The proposed plan to keep the agency, established in February 2012, in place for 10 more years until March 2031, aimed at facilitating ongoing recovery efforts in areas hardest-hit by the earthquake and tsunami disaster, which also resulted in the Fukushima nuclear crisis, the worst of its kind since the Chernobyl disaster in 1986.

The agency will, under the plan, continue working towards the decommissioning of the crippled Fukushima nuclear plant, dealing with radioactive water being stored at the plant, as well as the repatriation of residents to the disaster-hit areas.

As a result of the triple disasters, around 49,000 people still remain displaced from their homes, according to the latest statistics.
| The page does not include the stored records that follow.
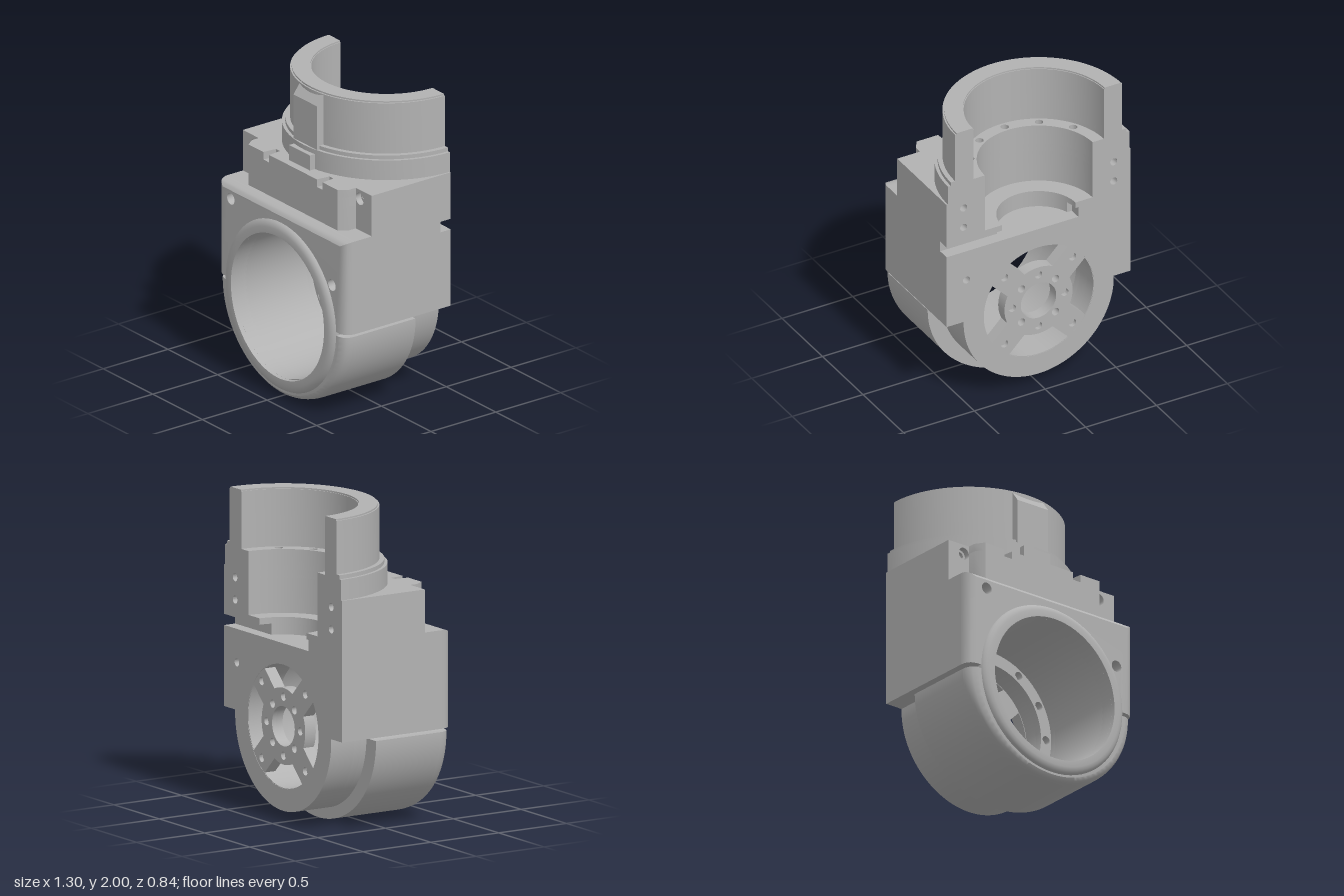
import * as THREE from 'three';
import { toCreasedNormals } from 'three/addons/utils/BufferGeometryUtils.js';

const CY = 0.6;      // height of the motor bore axis
const BACK = -0.42;  // split plane at the back

export function createModel() {
  const group = new THREE.Group();
  const grey = new THREE.MeshStandardMaterial({ color: 0xb2b2b2 });
  grey.name = 'grey plastic';

  const add = (name, geo) => {
    const mesh = new THREE.Mesh(toCreasedNormals(geo, 0.6), grey);
    mesh.name = name;
    group.add(mesh);
  };
  const circle = (x, y, r) => {
    const n = r > 0.1 ? 72 : 20;
    return new THREE.Path(Array.from({ length: n }, (_, i) => {
      const a = (i + 0.3) / n * Math.PI * 2;
      return new THREE.Vector2(x + r * Math.cos(a), y + r * Math.sin(a));
    }));
  };
  const poly = (pts) => new THREE.Shape(pts.map(([x, y]) => new THREE.Vector2(x, y)));
  const extrude = (shape, depth, steps = 1) =>
    new THREE.ExtrudeGeometry(shape, { depth, steps, bevelEnabled: false, curveSegments: 40 });
  // Layers stacked along z, from z0 to z1
  const layerZ = (name, shape, z0, z1, holes = []) => {
    shape.holes.push(...holes);
    add(name, extrude(shape, z1 - z0).translate(0, 0, z0));
  };
  // Layers stacked along y; the shape's y is -z
  const layerY = (name, shape, y0, y1, holes = []) => {
    shape.holes.push(...holes);
    add(name, extrude(shape, y1 - y0).rotateX(-Math.PI / 2).translate(0, y0, 0));
  };

  // Motor housing outline: square top, side slits, rounded bottom
  const frontOutline = () => {
    const s = new THREE.Shape();
    s.moveTo(-0.65, 1.23);
    s.lineTo(-0.65, 0.612);
    s.lineTo(-0.55, 0.612);
    s.lineTo(-0.54, 0.607);
    s.lineTo(-0.54, 0.593);
    s.lineTo(-0.55, 0.588);
    s.lineTo(-0.635, 0.588);
    s.absellipse(0, 0.585, 0.635, 0.585, Math.PI, Math.PI * 2, false, 0);
    s.lineTo(0.635, 0.588);
    s.lineTo(0.55, 0.588);
    s.lineTo(0.54, 0.593);
    s.lineTo(0.54, 0.607);
    s.lineTo(0.55, 0.612);
    s.lineTo(0.65, 0.612);
    s.lineTo(0.65, 1.23);
    return s;
  };
  const backOutline = () => {
    const s = new THREE.Shape();
    s.moveTo(-0.65, 1.12);
    s.lineTo(-0.65, 0.612);
    s.lineTo(-0.53, 0.612);
    s.absarc(0, CY, 0.53, Math.PI, Math.PI * 2, false);
    s.lineTo(0.53, 0.612);
    s.lineTo(0.65, 0.612);
    s.lineTo(0.65, 1.12);
    return s;
  };
  const bore = (r) => circle(0, CY, r);
  const screws = [[-0.51, 1.14], [0.51, 0.91]];
  const screwHoles = (r) => screws.map(([x, y]) => circle(x, y, r));
  const throughHole = () => circle(0.51, 0.91, 0.025);

  layerZ('motorHousing', frontOutline(), -0.16, 0.31, [bore(0.47), ...screwHoles(0.025)]);

  // Rounded front of the housing: outer edge shrinks along a quarter circle
  const faceShape = frontOutline();
  faceShape.holes.push(bore(0.47), ...screwHoles(0.038));
  const depth = 0.08;
  const face = extrude(faceShape, depth, 6);
  const p = face.attributes.position;
  for (let i = 0; i < p.count; i++) {
    const x = p.getX(i), y = p.getY(i), t = p.getZ(i) / depth;
    const fixed = Math.hypot(x, y - CY) < 0.475 ||
      (Math.abs(x) < 0.56 && Math.abs(y - CY) < 0.02) ||
      screws.some(([sx, sy]) => Math.hypot(x - sx, y - sy) < 0.045);
    if (fixed) continue;
    const k = 1 - Math.sqrt(Math.max(0, 1 - t * t));
    p.setXY(i, x * (1 - 0.09 * k), CY + (y - CY) * (1 - 0.055 * k));
  }
  add('housingFront', face.translate(0, 0, 0.31));

  // Raised lip around the bore
  const lip = [[0.47, 0.3], [0.556, 0.3], [0.556, 0.385], [0.545, 0.403], [0.53, 0.414], [0.51, 0.42], [0.47, 0.42], [0.47, 0.3]];
  add('boreLip', new THREE.LatheGeometry(lip.map(([r, z]) => new THREE.Vector2(r, z)), 72)
    .rotateX(Math.PI / 2).translate(0, CY, 0));

  // Back of the housing with the bolt ledge
  const bolts = Array.from({ length: 12 }, (_, i) => {
    const a = i * Math.PI / 6;
    return circle(0.43 * Math.cos(a), CY + 0.43 * Math.sin(a), 0.028);
  });
  layerZ('boreStep', backOutline(), -0.2, -0.16, [bore(0.47), throughHole()]);
  layerZ('boltLedge', backOutline(), -0.25, -0.2, [bore(0.39), throughHole(), ...bolts]);
  layerZ('housingBack', backOutline(), BACK, -0.25, [bore(0.39), throughHole()]);

  // Spoked motor mount with hub holes; the extra holes at the back are blind
  const windows = () => [0, 1, 2, 3].map((i) => {
    const w = new THREE.Path(), c = i * Math.PI / 2, w0 = 0.085;
    const outer = Math.PI / 4 - Math.asin(w0 / 0.386);
    const inner = Math.PI / 4 - Math.asin(w0 / 0.24);
    w.absarc(0, CY, 0.386, c - outer, c + outer, false);
    w.absarc(0, CY, 0.24, c + inner, c - inner, true);
    return w;
  });
  const fourHoles = (r, start) => [0, 1, 2, 3].map((i) => {
    const a = start + i * Math.PI / 2;
    return circle(r * Math.cos(a), CY + r * Math.sin(a), 0.026);
  });
  const mountHoles = () => [circle(0, CY, 0.125), ...windows(), ...fourHoles(0.17, Math.PI / 4)];
  const disc = () => new THREE.Shape(bore(0.394).getPoints());
  layerZ('motorMount', disc(), -0.39, -0.34, mountHoles());
  layerZ('motorMountBack', disc(), -0.418, -0.39,
    [...mountHoles(), ...fourHoles(0.185, 0), ...fourHoles(0.34, Math.PI / 4)]);

  // Half-round cut-outs around the upper axis, which lies on the back plane
  const cutBlock = (left, r, back = 0.42) => {
    const s = poly([...left, ...left.slice().reverse().map(([x, y]) => [-x, y])]);
    const a = Math.asin((0.42 - back) / r);
    s.lineTo(r * Math.cos(a), back);
    s.absarc(0, 0.42, r, Math.PI * 2 - a, Math.PI + a, true);
    return s;
  };
  layerY('socketFloor', cutBlock([[-0.65, 0.42], [-0.65, 0.16]], 0.26), 1.19, 1.23);
  layerY('grooveFloor', cutBlock([[-0.65, 0.34], [-0.65, 0.16]], 0.26, 0.34), 1.12, 1.19);
  // The back groove is open on the left side only
  add('grooveEnd', new THREE.BoxGeometry(0.37, 0.07, 0.08).translate(-0.465, 1.155, -0.38));

  // Shoulder between housing and socket, notched along its top front edge
  const edge = [[-0.49, 0.42], [-0.49, -0.24], [-0.45, -0.3]];
  const notch = [[-0.3, -0.3], [-0.29, -0.21], [-0.25, -0.21], [-0.24, -0.3]];
  layerY('shoulder', cutBlock(edge, 0.38), 1.23, 1.45);
  layerY('shoulderTop', cutBlock([...edge, ...notch], 0.38), 1.45, 1.5);

  // Corner columns with screw holes
  for (const s of [-1, 1]) {
    const column = () => poly([[s * 0.565 - 0.085, 1.23], [s * 0.565 + 0.085, 1.23],
      [s * 0.565 + 0.085, 1.5], [s * 0.565 - 0.085, 1.5]]);
    const screw = (r) => circle(s * 0.53, 1.44, r);
    layerZ('cornerColumnBack', column(), BACK, -0.35, [screw(0.025), circle(s * 0.53, 1.3, 0.025)]);
    layerZ('cornerColumn', column(), -0.35, 0.15, [screw(0.025)]);
    layerZ('cornerColumnFront', column(), 0.15, 0.19, [screw(0.04)]);
  }

  // Half-ring socket: wide collar, then the upper wall
  const halfRing = (outer, inner) => {
    const s = new THREE.Shape();
    s.absarc(0, 0.42, outer, Math.PI, Math.PI * 2, false);
    s.absarc(0, 0.42, inner, Math.PI * 2, Math.PI, true);
    return s;
  };
  const ledgeHoles = [30, 60, 90, 120, 150].map((d) => {
    const a = d * Math.PI / 180;
    return circle(0.42 * Math.cos(a), 0.42 - 0.42 * Math.sin(a), 0.026);
  });
  layerY('collar', halfRing(0.64, 0.38), 1.5, 1.63, ledgeHoles);
  layerY('collarStep', halfRing(0.62, 0.46), 1.63, 1.655);
  layerY('socketWall', halfRing(0.59, 0.46), 1.655, 1.99);
  layerY('socketRim', halfRing(0.58, 0.465), 1.99, 2.0);

  // Front key rib with sloped top, and the small catch below it
  const rib = poly([[-0.1, 1.6], [-0.205, 1.6], [-0.205, 1.92], [-0.145, 2], [-0.1, 2]]);
  add('keyRib', extrude(rib, 0.24).rotateY(Math.PI / 2).translate(-0.12, 0, 0));
  add('catch', new THREE.BoxGeometry(0.21, 0.1, 0.1).translate(0, 1.55, 0.2));

  return group;
}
The government's plan was pitched to the governors of the three hardest-hit prefectures of Iwate, Miyagi and Fukushima, along with experts on reconstruction, who together comprise a reconstruction panel.

"We have shown our basic view on finances and the legal framework. Based on various opinions from the panel members, we will continue to work toward realizing the plan," reconstruction minister Kazunori Tanaka said on the matter.

The proposal to extend the agency's duties was well received by Fukushima Gov. Masao Uchibori, who said the plan reflects the reality of the situation in his prefecture.

"It reflects the reality of our prefecture as the government is continuing to lead efforts to address problems in connection with the nuclear crisis," Uchibori said.

The plan will also see the agency continue to provide aid for five more years to the crisis hit regions, although the time frame for this was met with criticism by the governors of Miyagi and Iwate prefectures, who maintained five years may be too short.

"The ending of aid for areas damaged by the quake and tsunami in five years is too harsh," Miyagi Gov. Yoshihiro Murai said. His comments were echoed by Iwate Gov. Takuya Tasso who said "I hope it will not be a strict deadline after which everything will be stopped."

The government said it would keep in place the special budget for reconstruction as well as its subsidies for municipalities affected by the disasters.

In the initial five-year period through fiscal 2015, the government has spent 25.5 trillion yen (234 billion U.S. dollars) for reconstruction.

It has also allocated 6.5 trillion yen (56 billion U.S. dollars) for five more years, although some of the funds will come from the municipalities themselves.

The proposal to extend the agency's duties is expected to be approved by the Cabinet of Prime Minister Shinzo Abe before the end of this year and be submitted to the Diet in 2020.